» **Instructions for the task**
Which lines in the data below contain the word "bmesh"? Copy each of them.

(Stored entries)
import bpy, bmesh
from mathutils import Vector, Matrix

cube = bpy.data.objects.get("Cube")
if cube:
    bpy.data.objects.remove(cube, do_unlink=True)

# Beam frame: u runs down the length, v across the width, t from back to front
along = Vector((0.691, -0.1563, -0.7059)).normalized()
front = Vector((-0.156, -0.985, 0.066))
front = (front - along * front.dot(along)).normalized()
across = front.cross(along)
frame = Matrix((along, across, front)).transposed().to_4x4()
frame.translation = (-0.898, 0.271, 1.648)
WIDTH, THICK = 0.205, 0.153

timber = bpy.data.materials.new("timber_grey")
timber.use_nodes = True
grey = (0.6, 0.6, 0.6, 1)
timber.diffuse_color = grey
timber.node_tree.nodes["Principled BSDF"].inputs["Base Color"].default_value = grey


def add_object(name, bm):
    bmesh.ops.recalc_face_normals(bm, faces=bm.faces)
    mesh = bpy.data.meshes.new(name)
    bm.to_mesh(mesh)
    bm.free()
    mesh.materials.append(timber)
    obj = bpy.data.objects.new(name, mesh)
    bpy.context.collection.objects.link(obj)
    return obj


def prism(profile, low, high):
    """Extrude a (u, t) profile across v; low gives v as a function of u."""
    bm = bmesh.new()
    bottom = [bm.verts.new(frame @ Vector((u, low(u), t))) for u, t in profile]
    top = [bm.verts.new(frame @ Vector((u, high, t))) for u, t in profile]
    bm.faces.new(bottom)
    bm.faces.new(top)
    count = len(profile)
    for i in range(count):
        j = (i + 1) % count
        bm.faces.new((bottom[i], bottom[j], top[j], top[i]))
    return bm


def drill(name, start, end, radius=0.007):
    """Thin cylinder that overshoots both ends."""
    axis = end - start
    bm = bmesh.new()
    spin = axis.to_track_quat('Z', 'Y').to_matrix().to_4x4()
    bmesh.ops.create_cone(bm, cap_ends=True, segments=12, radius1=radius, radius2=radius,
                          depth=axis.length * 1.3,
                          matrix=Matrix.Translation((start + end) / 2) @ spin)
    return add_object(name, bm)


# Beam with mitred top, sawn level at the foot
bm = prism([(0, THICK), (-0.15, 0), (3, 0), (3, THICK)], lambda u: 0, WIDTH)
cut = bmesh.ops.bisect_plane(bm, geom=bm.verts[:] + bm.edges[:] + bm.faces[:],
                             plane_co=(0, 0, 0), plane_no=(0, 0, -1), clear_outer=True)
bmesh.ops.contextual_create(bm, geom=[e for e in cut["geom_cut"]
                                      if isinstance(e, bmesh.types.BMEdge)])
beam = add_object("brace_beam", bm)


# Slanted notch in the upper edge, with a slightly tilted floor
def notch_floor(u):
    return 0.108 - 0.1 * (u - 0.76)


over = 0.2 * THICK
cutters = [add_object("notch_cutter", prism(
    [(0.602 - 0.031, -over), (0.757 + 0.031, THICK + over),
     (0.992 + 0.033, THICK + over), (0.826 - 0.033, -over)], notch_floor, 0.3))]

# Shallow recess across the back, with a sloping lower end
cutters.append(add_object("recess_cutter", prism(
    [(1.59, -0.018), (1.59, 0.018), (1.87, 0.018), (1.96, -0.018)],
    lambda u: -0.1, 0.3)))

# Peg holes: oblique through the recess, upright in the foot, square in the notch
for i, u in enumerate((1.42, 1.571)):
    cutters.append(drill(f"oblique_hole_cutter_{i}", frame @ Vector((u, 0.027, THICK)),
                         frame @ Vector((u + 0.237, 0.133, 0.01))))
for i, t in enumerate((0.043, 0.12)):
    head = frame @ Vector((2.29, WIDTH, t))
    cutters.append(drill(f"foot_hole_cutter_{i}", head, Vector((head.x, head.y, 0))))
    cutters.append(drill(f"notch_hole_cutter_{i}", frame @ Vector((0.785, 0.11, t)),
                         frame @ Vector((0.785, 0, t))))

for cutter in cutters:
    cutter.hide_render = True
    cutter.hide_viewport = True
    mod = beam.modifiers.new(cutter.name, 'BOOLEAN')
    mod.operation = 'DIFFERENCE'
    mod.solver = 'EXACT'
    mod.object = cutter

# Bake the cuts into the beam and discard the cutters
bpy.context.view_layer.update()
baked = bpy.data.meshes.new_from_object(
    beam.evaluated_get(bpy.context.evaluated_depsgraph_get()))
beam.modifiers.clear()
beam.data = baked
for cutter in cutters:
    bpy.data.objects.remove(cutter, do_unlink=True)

» **Result**
import bpy, bmesh
    bmesh.ops.recalc_face_normals(bm, faces=bm.faces)
    bm = bmesh.new()
    bm = bmesh.new()
    bmesh.ops.create_cone(bm, cap_ends=True, segments=12, radius1=radius, radius2=radius,
cut = bmesh.ops.bisect_plane(bm, geom=bm.verts[:] + bm.edges[:] + bm.faces[:],
bmesh.ops.contextual_create(bm, geom=[e for e in cut["geom_cut"]
                                      if isinstance(e, bmesh.types.BMEdge)])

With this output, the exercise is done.